▶ What you are asked to do:
Give a verbatim copy of the data, leaving the pictures out.

^^^^

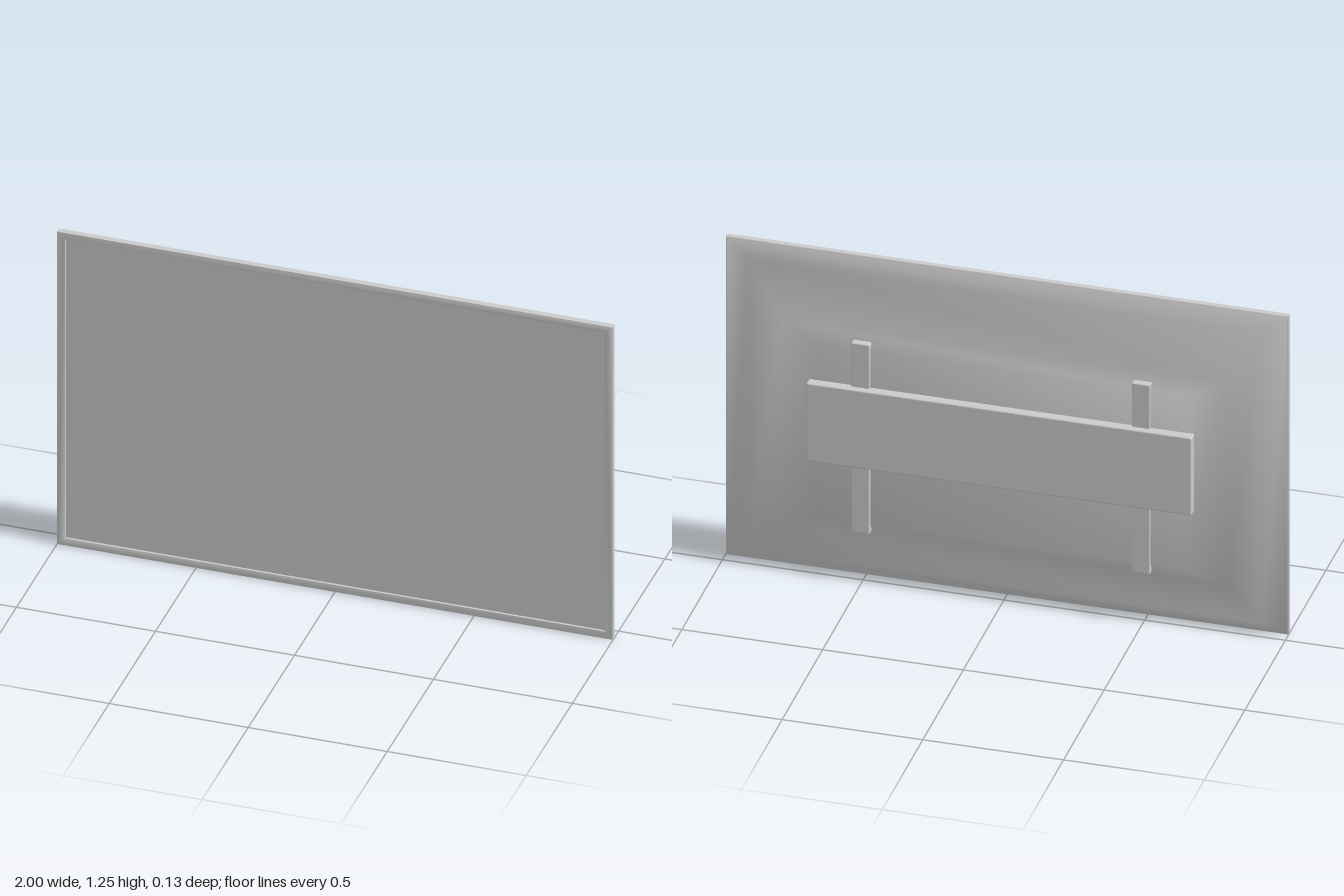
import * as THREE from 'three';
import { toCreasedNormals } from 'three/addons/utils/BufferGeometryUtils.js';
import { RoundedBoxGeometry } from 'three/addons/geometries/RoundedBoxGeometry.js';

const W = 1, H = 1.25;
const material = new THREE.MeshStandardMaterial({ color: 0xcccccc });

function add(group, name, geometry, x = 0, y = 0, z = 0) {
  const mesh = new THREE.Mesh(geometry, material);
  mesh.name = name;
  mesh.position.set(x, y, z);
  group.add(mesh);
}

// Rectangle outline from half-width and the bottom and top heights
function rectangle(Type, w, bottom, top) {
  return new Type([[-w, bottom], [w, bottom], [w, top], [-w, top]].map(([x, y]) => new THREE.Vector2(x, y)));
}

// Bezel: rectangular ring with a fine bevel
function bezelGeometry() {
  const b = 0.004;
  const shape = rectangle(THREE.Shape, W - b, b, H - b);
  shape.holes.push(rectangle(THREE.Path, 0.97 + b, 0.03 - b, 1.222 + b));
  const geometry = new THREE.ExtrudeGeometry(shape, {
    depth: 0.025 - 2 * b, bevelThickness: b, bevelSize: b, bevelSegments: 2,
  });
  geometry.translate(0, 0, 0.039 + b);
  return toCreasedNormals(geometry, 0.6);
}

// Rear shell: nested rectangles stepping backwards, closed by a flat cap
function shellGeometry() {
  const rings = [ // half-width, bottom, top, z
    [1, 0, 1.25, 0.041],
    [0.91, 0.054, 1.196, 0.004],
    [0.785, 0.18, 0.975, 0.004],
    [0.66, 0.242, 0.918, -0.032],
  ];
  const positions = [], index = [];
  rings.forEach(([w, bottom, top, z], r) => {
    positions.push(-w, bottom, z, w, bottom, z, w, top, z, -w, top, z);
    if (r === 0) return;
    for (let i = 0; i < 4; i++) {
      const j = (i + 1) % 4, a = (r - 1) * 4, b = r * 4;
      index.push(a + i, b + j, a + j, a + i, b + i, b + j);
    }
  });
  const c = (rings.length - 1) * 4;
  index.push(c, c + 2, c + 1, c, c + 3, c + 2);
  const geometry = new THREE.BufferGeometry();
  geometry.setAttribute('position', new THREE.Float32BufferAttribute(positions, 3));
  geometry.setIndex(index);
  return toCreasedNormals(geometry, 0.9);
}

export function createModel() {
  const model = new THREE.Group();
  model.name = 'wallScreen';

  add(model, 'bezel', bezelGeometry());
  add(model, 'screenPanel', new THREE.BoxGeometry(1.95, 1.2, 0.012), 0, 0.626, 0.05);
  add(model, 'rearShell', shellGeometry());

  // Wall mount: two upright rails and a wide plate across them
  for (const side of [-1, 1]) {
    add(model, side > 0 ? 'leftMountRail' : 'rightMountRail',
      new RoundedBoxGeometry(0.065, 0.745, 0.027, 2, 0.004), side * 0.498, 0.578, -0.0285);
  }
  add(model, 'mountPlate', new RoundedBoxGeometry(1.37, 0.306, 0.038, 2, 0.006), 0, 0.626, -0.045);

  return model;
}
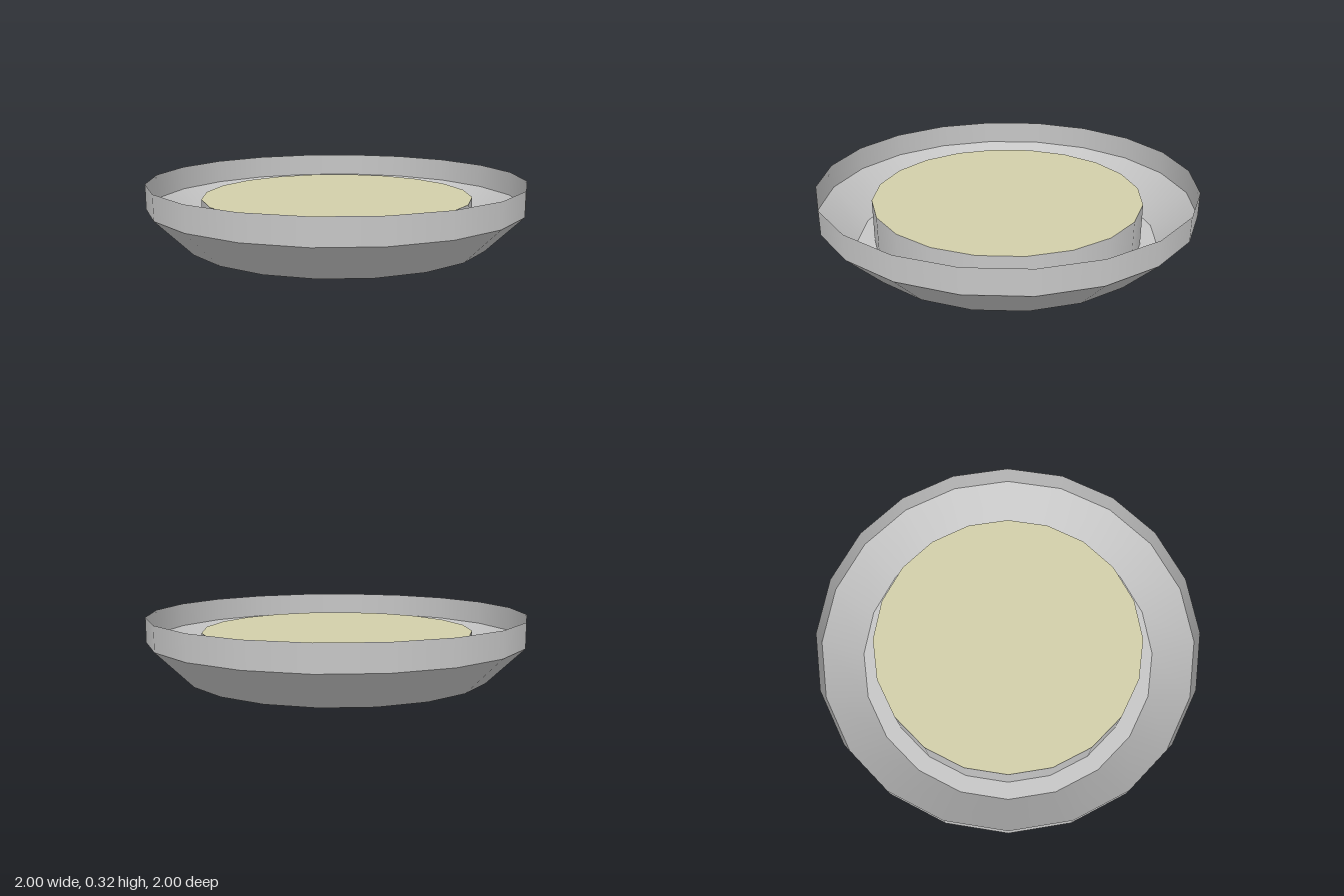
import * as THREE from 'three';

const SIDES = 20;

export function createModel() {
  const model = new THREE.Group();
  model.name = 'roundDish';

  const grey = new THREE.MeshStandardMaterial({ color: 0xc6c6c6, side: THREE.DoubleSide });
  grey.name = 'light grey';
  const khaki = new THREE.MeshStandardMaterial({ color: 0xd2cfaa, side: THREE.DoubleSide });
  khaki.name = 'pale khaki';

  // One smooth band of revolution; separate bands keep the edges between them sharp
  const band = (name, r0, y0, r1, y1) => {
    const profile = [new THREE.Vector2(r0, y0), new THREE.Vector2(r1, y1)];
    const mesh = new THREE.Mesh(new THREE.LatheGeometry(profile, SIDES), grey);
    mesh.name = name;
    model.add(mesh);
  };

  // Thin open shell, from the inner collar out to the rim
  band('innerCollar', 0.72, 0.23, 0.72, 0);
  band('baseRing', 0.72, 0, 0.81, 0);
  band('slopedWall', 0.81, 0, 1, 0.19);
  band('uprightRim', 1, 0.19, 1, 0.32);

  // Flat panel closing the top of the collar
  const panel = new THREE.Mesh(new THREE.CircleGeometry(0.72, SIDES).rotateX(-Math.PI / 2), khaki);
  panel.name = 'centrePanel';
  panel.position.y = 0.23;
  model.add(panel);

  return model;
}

^^^^

▶ Task response:
import * as THREE from 'three';
import { toCreasedNormals } from 'three/addons/utils/BufferGeometryUtils.js';
import { RoundedBoxGeometry } from 'three/addons/geometries/RoundedBoxGeometry.js';

const W = 1, H = 1.25;
const material = new THREE.MeshStandardMaterial({ color: 0xcccccc });

function add(group, name, geometry, x = 0, y = 0, z = 0) {
  const mesh = new THREE.Mesh(geometry, material);
  mesh.name = name;
  mesh.position.set(x, y, z);
  group.add(mesh);
}

// Rectangle outline from half-width and the bottom and top heights
function rectangle(Type, w, bottom, top) {
  return new Type([[-w, bottom], [w, bottom], [w, top], [-w, top]].map(([x, y]) => new THREE.Vector2(x, y)));
}

// Bezel: rectangular ring with a fine bevel
function bezelGeometry() {
  const b = 0.004;
  const shape = rectangle(THREE.Shape, W - b, b, H - b);
  shape.holes.push(rectangle(THREE.Path, 0.97 + b, 0.03 - b, 1.222 + b));
  const geometry = new THREE.ExtrudeGeometry(shape, {
    depth: 0.025 - 2 * b, bevelThickness: b, bevelSize: b, bevelSegments: 2,
  });
  geometry.translate(0, 0, 0.039 + b);
  return toCreasedNormals(geometry, 0.6);
}

// Rear shell: nested rectangles stepping backwards, closed by a flat cap
function shellGeometry() {
  const rings = [ // half-width, bottom, top, z
    [1, 0, 1.25, 0.041],
    [0.91, 0.054, 1.196, 0.004],
    [0.785, 0.18, 0.975, 0.004],
    [0.66, 0.242, 0.918, -0.032],
  ];
  const positions = [], index = [];
  rings.forEach(([w, bottom, top, z], r) => {
    positions.push(-w, bottom, z, w, bottom, z, w, top, z, -w, top, z);
    if (r === 0) return;
    for (let i = 0; i < 4; i++) {
      const j = (i + 1) % 4, a = (r - 1) * 4, b = r * 4;
      index.push(a + i, b + j, a + j, a + i, b + i, b + j);
    }
  });
  const c = (rings.length - 1) * 4;
  index.push(c, c + 2, c + 1, c, c + 3, c + 2);
  const geometry = new THREE.BufferGeometry();
  geometry.setAttribute('position', new THREE.Float32BufferAttribute(positions, 3));
  geometry.setIndex(index);
  return toCreasedNormals(geometry, 0.9);
}

export function createModel() {
  const model = new THREE.Group();
  model.name = 'wallScreen';

  add(model, 'bezel', bezelGeometry());
  add(model, 'screenPanel', new THREE.BoxGeometry(1.95, 1.2, 0.012), 0, 0.626, 0.05);
  add(model, 'rearShell', shellGeometry());

  // Wall mount: two upright rails and a wide plate across them
  for (const side of [-1, 1]) {
    add(model, side > 0 ? 'leftMountRail' : 'rightMountRail',
      new RoundedBoxGeometry(0.065, 0.745, 0.027, 2, 0.004), side * 0.498, 0.578, -0.0285);
  }
  add(model, 'mountPlate', new RoundedBoxGeometry(1.37, 0.306, 0.038, 2, 0.006), 0, 0.626, -0.045);

  return model;
}
import * as THREE from 'three';

const SIDES = 20;

export function createModel() {
  const model = new THREE.Group();
  model.name = 'roundDish';

  const grey = new THREE.MeshStandardMaterial({ color: 0xc6c6c6, side: THREE.DoubleSide });
  grey.name = 'light grey';
  const khaki = new THREE.MeshStandardMaterial({ color: 0xd2cfaa, side: THREE.DoubleSide });
  khaki.name = 'pale khaki';

  // One smooth band of revolution; separate bands keep the edges between them sharp
  const band = (name, r0, y0, r1, y1) => {
    const profile = [new THREE.Vector2(r0, y0), new THREE.Vector2(r1, y1)];
    const mesh = new THREE.Mesh(new THREE.LatheGeometry(profile, SIDES), grey);
    mesh.name = name;
    model.add(mesh);
  };

  // Thin open shell, from the inner collar out to the rim
  band('innerCollar', 0.72, 0.23, 0.72, 0);
  band('baseRing', 0.72, 0, 0.81, 0);
  band('slopedWall', 0.81, 0, 1, 0.19);
  band('uprightRim', 1, 0.19, 1, 0.32);

  // Flat panel closing the top of the collar
  const panel = new THREE.Mesh(new THREE.CircleGeometry(0.72, SIDES).rotateX(-Math.PI / 2), khaki);
  panel.name = 'centrePanel';
  panel.position.y = 0.23;
  model.add(panel);

  return model;
}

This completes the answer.